Smoke ’em if you got ’em.
Pit masters will battle it out for brisket supremacy at the Irondale Center on March 16 in the Brisket King of NYC competition. The event’s organizer said the slow-cooked delicacy brings together Brooklynites of all backgrounds.
“It’s really a great slice of New York,” said Jimmy Carbone, who owns a restaurant on the distant island of Manhattan. “We have kosher people, people who like barbecue, people who are into smoking [meat]. Everyone likes beef and everyone likes brisket.”
Twenty chefs from around the city will carve up their best beef-breast dishes for a panel of judges and around 500 guests. Prizes will be awarded for best traditional, braised, and innovative briskets, as well as an overall winner and a people’s choice.

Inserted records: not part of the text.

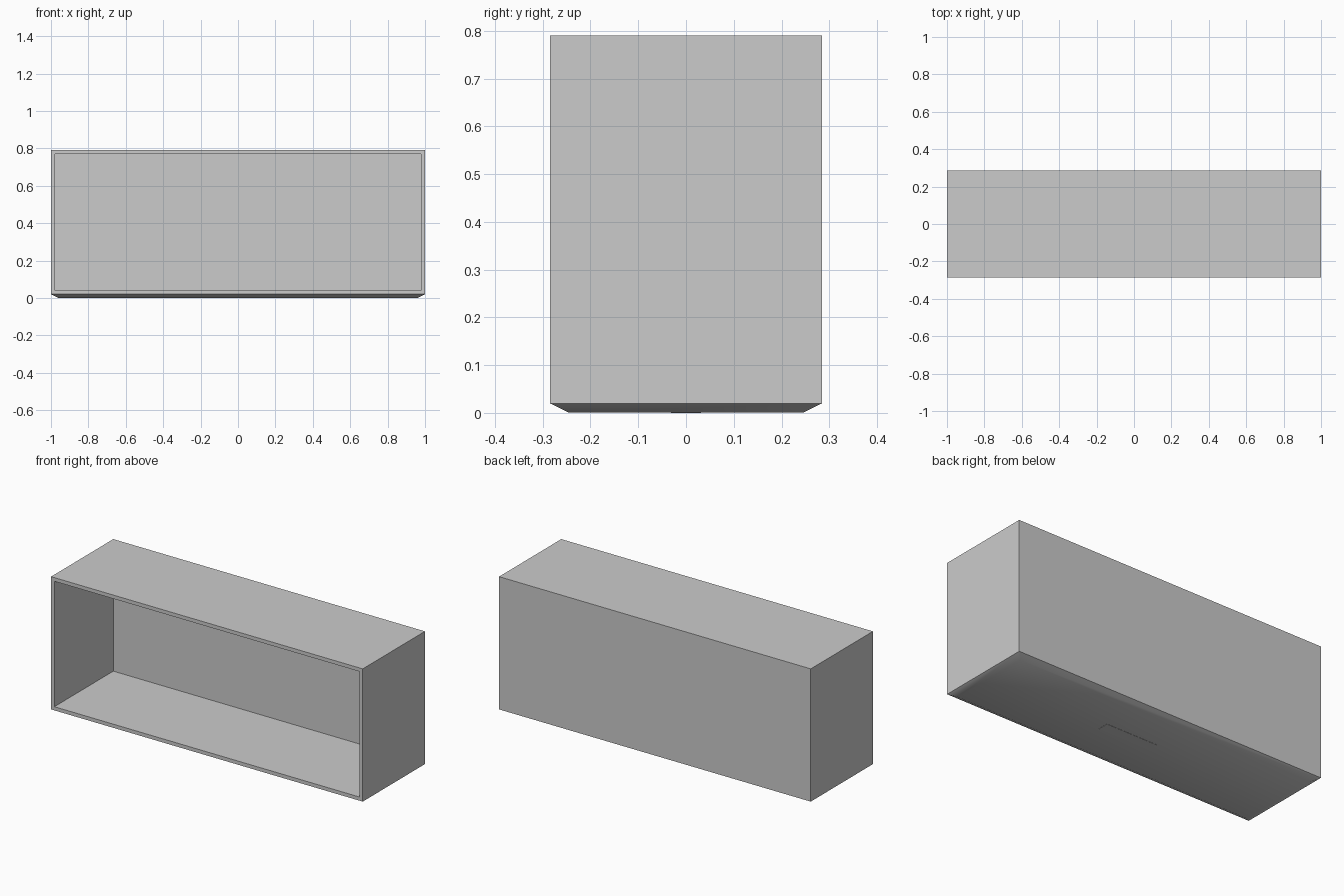
import bpy
import bmesh
import math
from mathutils import Matrix

WIDTH, DEPTH, TOP, LIP = 2.0, 0.57, 0.79, 0.02
WALL = 0.03      # panel thickness
TAPER = 0.055    # how far the underside draws in

if "Cube" in bpy.data.objects:
    bpy.data.objects.remove(bpy.data.objects["Cube"], do_unlink=True)

grey = bpy.data.materials.new("light_grey")
grey.use_nodes = True
colour = (0.6, 0.6, 0.6, 1)
grey.diffuse_color = colour
grey.node_tree.nodes["Principled BSDF"].inputs["Base Color"].default_value = colour


def box(bm, size, centre):
    verts = bmesh.ops.create_cube(bm, size=1)["verts"]
    bmesh.ops.scale(bm, vec=size, verts=verts)
    bmesh.ops.translate(bm, vec=centre, verts=verts)


def facing(bm, axis, sign):
    bm.normal_update()
    return max(bm.faces, key=lambda f: sign * f.normal[axis])


def finish(bm, name):
    mesh = bpy.data.meshes.new(name)
    bm.to_mesh(mesh)
    bm.free()
    mesh.materials.append(grey)
    obj = bpy.data.objects.new(name, mesh)
    bpy.context.collection.objects.link(obj)
    return obj


# Hollow box, open at the front, with a tapered underside
bm = bmesh.new()
box(bm, (WIDTH, DEPTH, TOP - LIP), (0, 0, (TOP + LIP) / 2))
front = facing(bm, 1, -1)
under = facing(bm, 2, -1)

bmesh.ops.inset_individual(bm, faces=[front], thickness=WALL)
bmesh.ops.inset_individual(bm, faces=[front], thickness=0)
bmesh.ops.translate(bm, vec=(0, DEPTH - WALL, 0), verts=front.verts)

bmesh.ops.inset_individual(bm, faces=[under], thickness=TAPER)
bmesh.ops.translate(bm, vec=(0, 0, 0.001 - LIP), verts=under.verts)
bmesh.ops.recalc_face_normals(bm, faces=bm.faces)
shell = finish(bm, "cabinet_shell")

# Small flat plate on the underside
bm = bmesh.new()
box(bm, (0.33, 0.062, 0.002), (0.04, 0, 0.001))
finish(bm, "underside_plate")

# Smooth the shallow taper, keep the box edges sharp
bpy.ops.object.select_all(action="DESELECT")
shell.select_set(True)
bpy.context.view_layer.objects.active = shell
bpy.ops.object.shade_smooth_by_angle(angle=math.radians(30))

Briskets come in many varieties, including the Irish corned beef, the braised brisket popular in Jewish culture, and the smoked version from the South, Carbone said. But, he added, all brisket has a few things in common.
“It has to be fatty. And it really takes love,” he said. “All brisket takes a lot of time in the kitchen.”
Carbone said his favorites are usually the ones that take the least amount of work.
“I personally like briskets that are un-fussed-over,” he said. “The less handled the better.”
Brooklyn will be well represented at the cook-off, with meatheads from Morgan’s Barbecue in Prospect Heights, Bedford-Stuyvesant’s Beast of Bourbon, and Fletcher’s Brooklyn Barbecue in Gowanus all set to participate. Bill Fletcher, who will be entering the Brisket King competition for the third time, said it is one of the better food face-offs he has seen.
“A lot of times these food competitions, it’s more about the social aspect. People are just there to party,” he said. “But Brisket King isn’t like that. The attendees are truly passionate about the food. They want to understand what you have and how you made it.”
Fletcher said a good brisket for him always starts with a nice fresh cut of meat.
“To get something good out, you have to put something good in,” he said.
Fletcher’s entry in the contest will be a barbecued brisket bulgogi, a Korean marinade that translates to “fire meat,” served with fermented kohlrabi, a turnip popular in Germany, in lettuce leaves. It’s a mouthful, but the method is tried-and-true: barbecue.
“It’s all about cooking real slow and over low heat,” he said.
Brisket King of NYC at the Irondale Center (85 South Oxford St. between Lafayette Avenue and Fulton Street in Fort Greene, www.event